Is there a minimum age limit for running marathons? Many races require runners to be eighteen years or older. If they don’t, they require their parents to sign a liability waiver. I have to admit, I’ve had some reservations about having kids out on the course for that distance because their bones are still growing.
There is a bit of a debate about this issue. In 2001, the International Marathon Medical Directors Association said, “It is in the overall best interests of children to make participation in a full marathon an adult activity, reserved only for those 18 years old and older.”
Their position is based on concerns for overuse injuries, psychological burn out, increased eating disorders in young athletes, and their lower tolerance for heat stress. Here is the thing with that endurance running, like what you find in a marathon, is no more damaging to a child than the intense training adolescent athletes go through for basketball, baseball, American football, football (aka Soccer), and every other high school sport.
Some things to keep in mind when deciding if you child should run a marathon or even participate in intense athletics at a young age:
- Kid’s bodies don’t do as well in hot or cold weather as adults do. They also don’t notice when they are not doing so great because of the temperature.
- Their bones are growing faster than their muscles and tendons, which means they can get soft tissue injuries easier than an adult.
- Due to their shorter stride, kids hit the ground more often when they run, which can increase the risk of stress fractures.
You don’t want them to get injured when they are young and have that injury follow them through the rest of their lives. This happens with many people who played competitive sports in high school and even in college.
Don’t get me wrong, I think sports programs are wonderful for children, adolescents and young adults. There are so many benefits to the child such as social skills, healthy life style, following rules, being a leader, adapting to a changing environment, quickly assessing situations, and here is the big one working hard for what you want.

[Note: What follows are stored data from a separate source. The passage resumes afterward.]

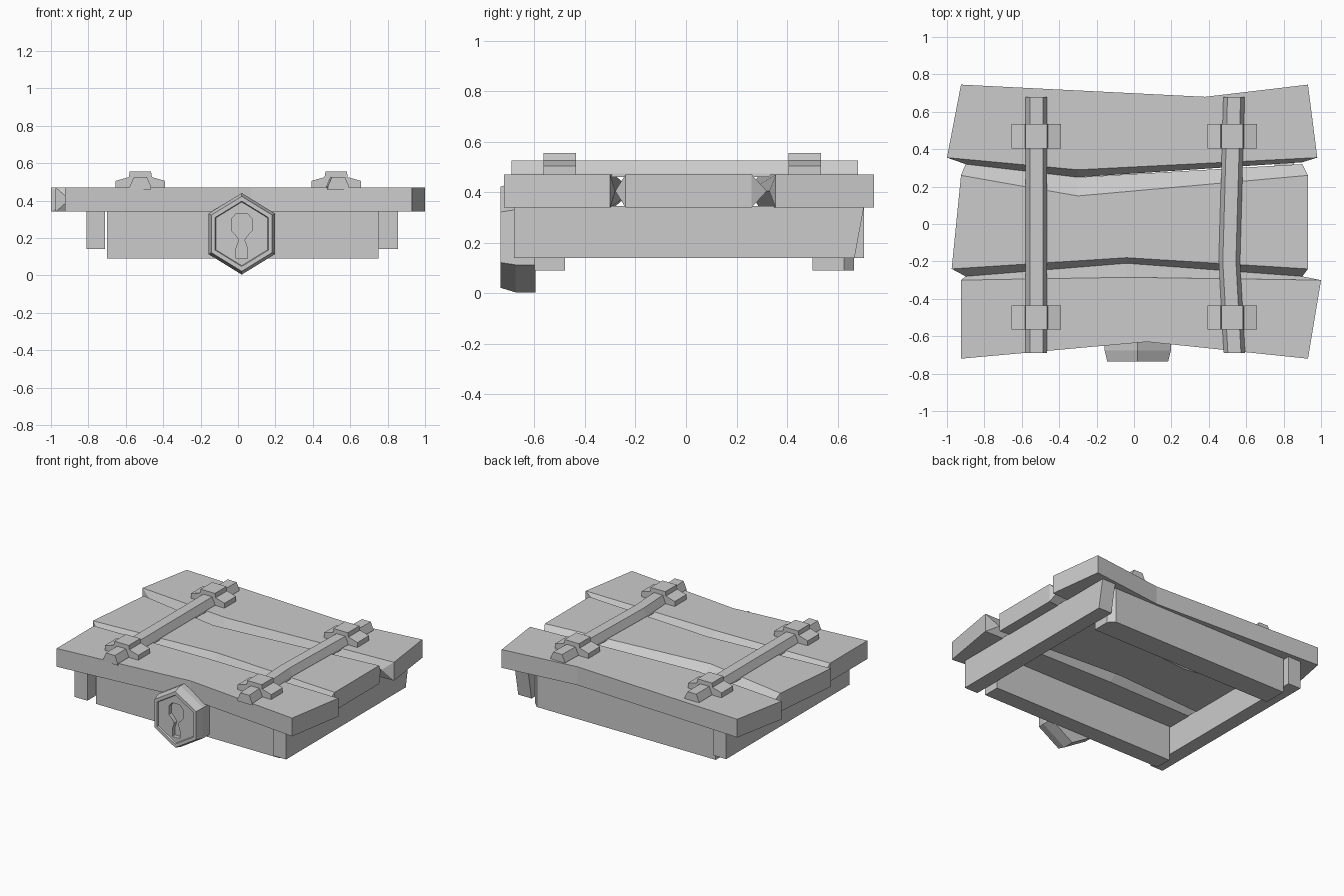
import bpy, bmesh, math

if "Cube" in bpy.data.objects:
    bpy.data.objects.remove(bpy.data.objects["Cube"])

def loft(name, rings):
    """Skin a list of equal-length point rings and cap both ends."""
    bm = bmesh.new()
    vs = [[bm.verts.new(p) for p in r] for r in rings]
    n = len(rings[0])
    for a, b in zip(vs, vs[1:]):
        for i in range(n):
            j = (i + 1) % n
            bm.faces.new((a[i], a[j], b[j], b[i]))
    bm.faces.new(vs[0][::-1])
    bm.faces.new(vs[-1])
    bmesh.ops.remove_doubles(bm, verts=bm.verts, dist=1e-5)
    bmesh.ops.recalc_face_normals(bm, faces=bm.faces)
    me = bpy.data.meshes.new(name)
    bm.to_mesh(me)
    bm.free()
    ob = bpy.data.objects.new(name, me)
    bpy.context.collection.objects.link(ob)
    return ob

def plank(name, pts):
    """pts: (face outline point, mid-height point); joints bulge at mid-height."""
    rings = [[(*p[k], z) for p in pts] for k, z in ((0, .34), (1, .405), (0, .47))]
    return loft(name, rings)

def board(name, pts, z0, z1):
    return loft(name, [[(x, y, z) for x, y in pts] for z in (z0, z1)])

def flat(*pts):
    return [(p, p) for p in pts]

def joint(tops, mids):
    """A bulging plank edge, with its end corners kept square."""
    return flat(tops[0]) + list(zip(tops, mids)) + flat(tops[-1])

# Three lid planks with V-shaped joints
plank("front_plank", flat((-.925, -.72), (.07, -.63), (.93, -.72)) +
      joint([(1, -.3), (-.04, -.285), (-.925, -.3)],
            [(.9, -.28), (-.04, -.21), (-.9, -.28)]))
plank("middle_plank",
      joint([(-.975, -.24), (-.04, -.18), (.93, -.24)],
            [(-.9, -.28), (-.04, -.21), (.9, -.28)]) +
      joint([(.93, .26), (-.3, .15), (-.925, .26)],
            [(.9, .32), (-.3, .25), (-.9, .32)]))
plank("back_plank",
      joint([(-1, .355), (-.3, .29), (.98, .355)],
            [(-.9, .32), (-.3, .25), (.9, .33)]) +
      flat((.93, .745), (.38, .68), (-.925, .745)))

# Frame boards under the lid
board("front_board", [(-.7, -.6), (.75, -.6), (.75, -.48), (-.7, -.48)], .09, .345)
board("back_board", [(-.7, .5), (.75, .5), (.75, .625), (.71, .665), (-.7, .665)], .09, .345)
board("left_board", [(-.81, -.68), (-.71, -.68), (-.71, .705), (-.81, .705)], .14, .345)
loft("right_board", [[(x, y, z) for x, y in
      ((.75, -.68), (.855, -.68), (.855, e), (.75, e))]
      for z, e in ((.14, .667), (.345, .705))])

# Straps with two stepped clamps each
def strap(name, path, clamp_x):
    prof = [(-.057, .46), (.057, .46), (.057, .475), (.035, .525), (-.035, .525), (-.057, .475)]
    loft(name, [[(cx + x, y, z) for x, z in prof] for cx, y in path])
    half = [(.132, .465), (.132, .505), (.062, .525), (.057, .555)]
    prof = half + [(-x, z) for x, z in half[::-1]]
    for side, y0 in (("front", -.565), ("back", .405)):
        loft(f"{name}_{side}_clamp",
             [[(clamp_x + x, y, z) for x, z in prof] for y in (y0, y0 + .13)])

strap("left_strap", [(-.522, -.69), (-.522, .68)], -.522)
strap("right_strap", [(.537, -.69), (.51, -.2), (.535, .68)], .525)

# Hexagonal lock plate
def hexagon(r, y):
    return [(.02 + r * .94 * math.cos(a), y, .222 + r * math.sin(a))
            for a in (math.radians(30 + 60 * i) for i in range(6))]

lock = loft("lock_plate", [hexagon(.218, -.595), hexagon(.218, -.675),
                           hexagon(.2, -.735), hexagon(.175, -.735), hexagon(.17, -.725)])

# Keyhole recess
half = [(.03, .09), (.03, .145), (.014, .19), (.03, .212), (.056, .24), (.056, .3), (.03, .33)]
key = half + [(-x, z) for x, z in half[::-1]]
cutter = loft("keyhole_cutter", [[(.02 + x, y, z) for x, z in key] for y in (-.8, -.695)])
cutter.hide_render = True
cutter.hide_set(True)
mod = lock.modifiers.new("keyhole", 'BOOLEAN')
mod.operation = 'DIFFERENCE'
mod.solver = 'EXACT'
mod.object = cutter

For children and young adults it’s very important to make sure you and their coaches follow the golden rules of run training: first, never increase miles by more than 10% a week; and second, every fourth week decrease miles by 20% to allow time to rebuild. It’s critical that they learn to listen to their own body and rest it when it needs rest. If they learn this skill early in their running or sports, it will benefit them throughout their active lives.

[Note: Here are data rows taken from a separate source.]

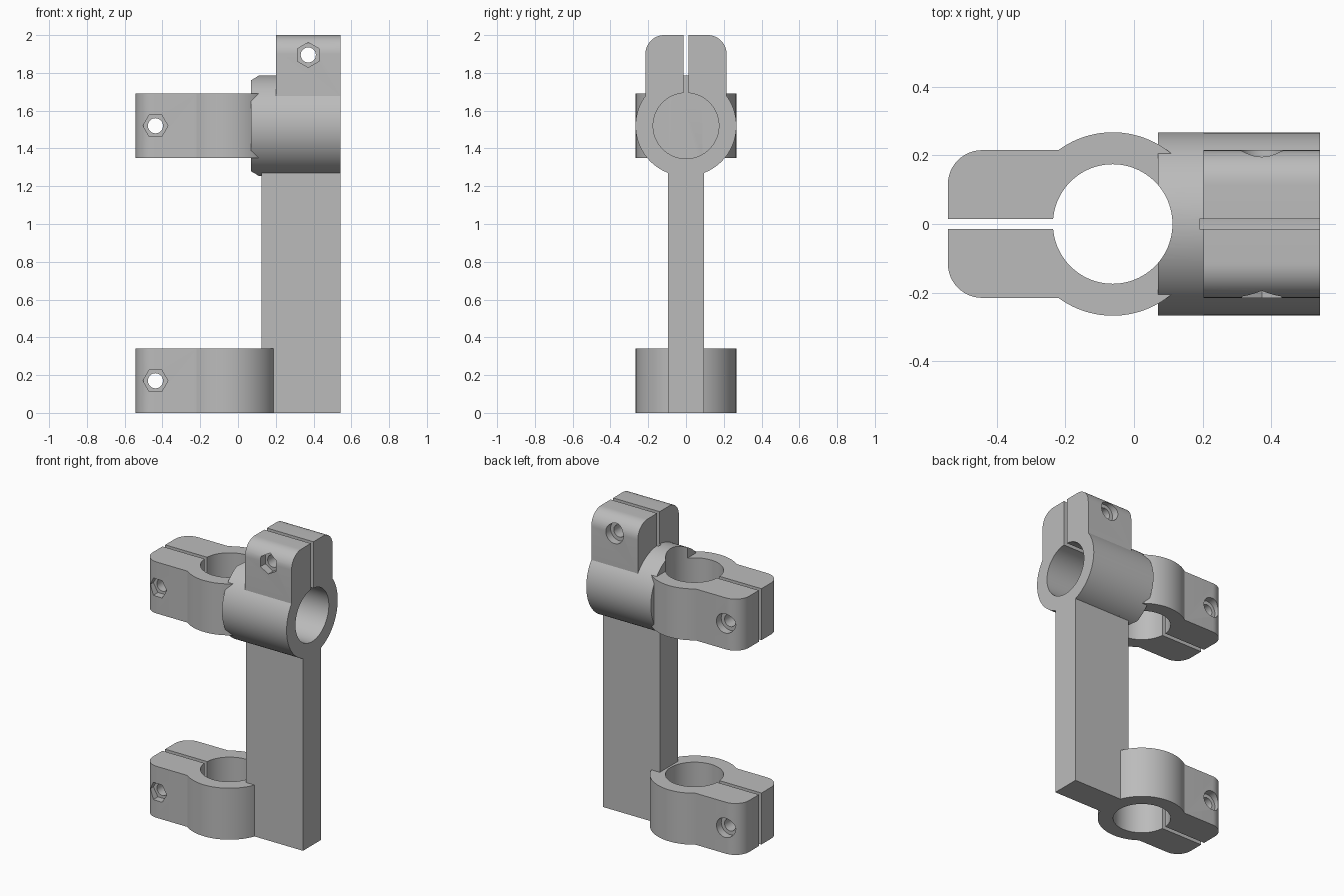
import bpy, bmesh
from math import pi, sin, cos, asin, radians
from mathutils import Matrix, Vector

RING, BORE = 0.267, 0.174          # clamp outer and inner radius
EAR_END, EAR_HALF, FILLET = 0.48, 0.215, 0.1
LENGTH = 0.34                      # clamp length along its bore
BOLT_U = 0.375                     # bolt distance from the bore axis
RING_X, TUBE_Z = -0.062, 1.52

cube = bpy.data.objects.get("Cube")
if cube:
    bpy.data.objects.remove(cube)

grey = bpy.data.materials.new("plain_grey")
grey.use_nodes = True
grey.diffuse_color = (0.5, 0.5, 0.5, 1)
grey.node_tree.nodes["Principled BSDF"].inputs["Base Color"].default_value = grey.diffuse_color


def arc(cx, cy, r, a0, a1, n):
    return [(cx + r * cos(a0 + (a1 - a0) * i / n), cy + r * sin(a0 + (a1 - a0) * i / n))
            for i in range(n + 1)]


def circle(r, n=96):
    return arc(0, 0, r, 0, 2 * pi, n)[:-1]


def rectangle(x0, x1, y0, y1):
    return [(x0, y0), (x1, y0), (x1, y1), (x0, y1)]


def prism(name, profile, low, high, frame=Matrix()):
    """Extrude a flat outline along the local z axis of a frame."""
    bm = bmesh.new()
    face = bm.faces.new([bm.verts.new((x, y, low)) for x, y in profile])
    top = bmesh.ops.extrude_face_region(bm, geom=[face])["geom"]
    bmesh.ops.translate(bm, verts=[v for v in top if isinstance(v, bmesh.types.BMVert)],
                        vec=(0, 0, high - low))
    bmesh.ops.recalc_face_normals(bm, faces=bm.faces)
    bm.transform(frame)
    mesh = bpy.data.meshes.new(name)
    bm.to_mesh(mesh)
    bm.free()
    mesh.materials.append(grey)
    obj = bpy.data.objects.new(name, mesh)
    bpy.context.scene.collection.objects.link(obj)
    return obj


def cut(obj, cutters):
    """Subtract the cutters and bake the result."""
    for cutter in cutters:
        cutter.hide_render = True
        mod = obj.modifiers.new("cut", "BOOLEAN")
        mod.operation, mod.solver, mod.object = "DIFFERENCE", "EXACT", cutter
    bpy.context.view_layer.update()
    graph = bpy.context.evaluated_depsgraph_get()
    baked = bpy.data.meshes.new_from_object(obj.evaluated_get(graph))
    obj.modifiers.clear()
    obj.data = baked


def keyhole():
    """Ring outline with a round-cornered ear along +x."""
    a = asin(EAR_HALF / RING)
    c, h = EAR_END - FILLET, EAR_HALF - FILLET
    return (arc(0, 0, RING, a, 2 * pi - a, 72)
            + arc(c, -h, FILLET, -pi / 2, 0, 12) + arc(c, h, FILLET, 0, pi / 2, 12))


def clamp_cutters(frame):
    """Bore, slot, bolt hole, hexagonal nut pocket and round head pocket."""
    bolt = frame @ Matrix.Translation((BOLT_U, 0, LENGTH / 2)) @ Matrix.Rotation(-pi / 2, 4, "X")
    return [prism("bore_cutter", circle(BORE), -0.012, LENGTH + 0.02, frame),
            prism("slot_cutter", rectangle(0.16, 0.6, -0.014, 0.014), -0.012, LENGTH + 0.02, frame),
            prism("bolt_cutter", circle(0.04, 32), -0.3, 0.3, bolt),
            prism("nut_cutter", circle(0.066, 6), EAR_HALF - 0.05, 0.3, bolt),
            prism("head_cutter", circle(0.064, 40), -0.3, 0.05 - EAR_HALF, bolt)]


# Frames: ears of the two upright clamps point to -x, the ear of the cross clamp points up
turn = Matrix.Rotation(pi, 4, "Z")
lower = Matrix.Translation((RING_X, 0, 0)) @ turn
upper = Matrix.Translation((RING_X, 0, TUBE_Z - LENGTH / 2)) @ turn
cross = Matrix(((0, 0, 1, 0.202), (0, -1, 0, 0), (1, 0, 0, TUBE_Z), (0, 0, 0, 1)))

# Clamps, each with its own set of cutters
parts, cutters = {}, {}
for name, frame in (("lower_clamp", lower), ("upper_clamp", upper), ("cross_clamp", cross)):
    parts[name] = prism(name, keyhole(), 0, LENGTH, frame)
    cutters[name] = clamp_cutters(frame)

# Collar that joins the cross clamp to the upper clamp, and the flat post
parts["collar"] = prism("collar", circle(RING), -0.132, 0, cross)
parts["post"] = prism("post", rectangle(0.125, 0.542, -0.095, 0.095), 0, 1.274)

# The upright bore also notches the collar; the blind cross bore also trims the upper clamp
long_bore = prism("long_bore_cutter", circle(BORE), -0.3, 0.7, upper)
cross_bore, cross_slot = cutters["cross_clamp"][:2]
cut(parts["lower_clamp"], cutters["lower_clamp"])
cut(parts["upper_clamp"], cutters["upper_clamp"] + [cross_bore])
cut(parts["cross_clamp"], cutters["cross_clamp"])
cut(parts["collar"], [long_bore, cross_bore, cross_slot])

for helper in sum(cutters.values(), [long_bore]):
    bpy.data.objects.remove(helper)

# Smooth round walls, sharp rims
for obj in parts.values():
    obj.data.shade_smooth()
    obj.data.set_sharp_from_angle(angle=radians(30))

If you are going to allow your child to participate in marathons make sure it is their choice and that they can stop when they are no longer interested in running that distance. This one is always a balance because you don’t want them to walk away from a commitment just because it’s not fun anymore. Make sure they have all the information and know what training will look like and what the race will look like.
Depends on the kid. My youngest wanted to do marathons and ultras as young as 7…he did his first at age 9, and his older brother (10) did it with him (6 hour fixed time race 30.2 miles each). It was another couple years before they began really focusing on them, and they’re up to 53 and 48 marathon or longer races respectively at ages 16 and 15. Between the two of them, they have nine 100 mile buckles, and the oldest has a 100 mile PR well under 23 hours. They often finish in the top 10 at ultras, sometimes top 5, and have even won a couple of the smaller races they’ve entered. They’ve run mountain ultras, flat ultras, hot ultras, cold ultras, you name it they’ve done it, and they always want more. The most amazing part is that they never run over 30 miles a week unless they have a race longer than that, and have never once done a single training run over 16 miles, and never back-to back long runs, except in the few doubles they’ve done.
That’s impressive! Good for them. There are always exceptions to the rules. Especially in running, in fact, I typically answer running questions with “it depends…” I’m happy they have found a love in running and that you are so supportive of their dreams.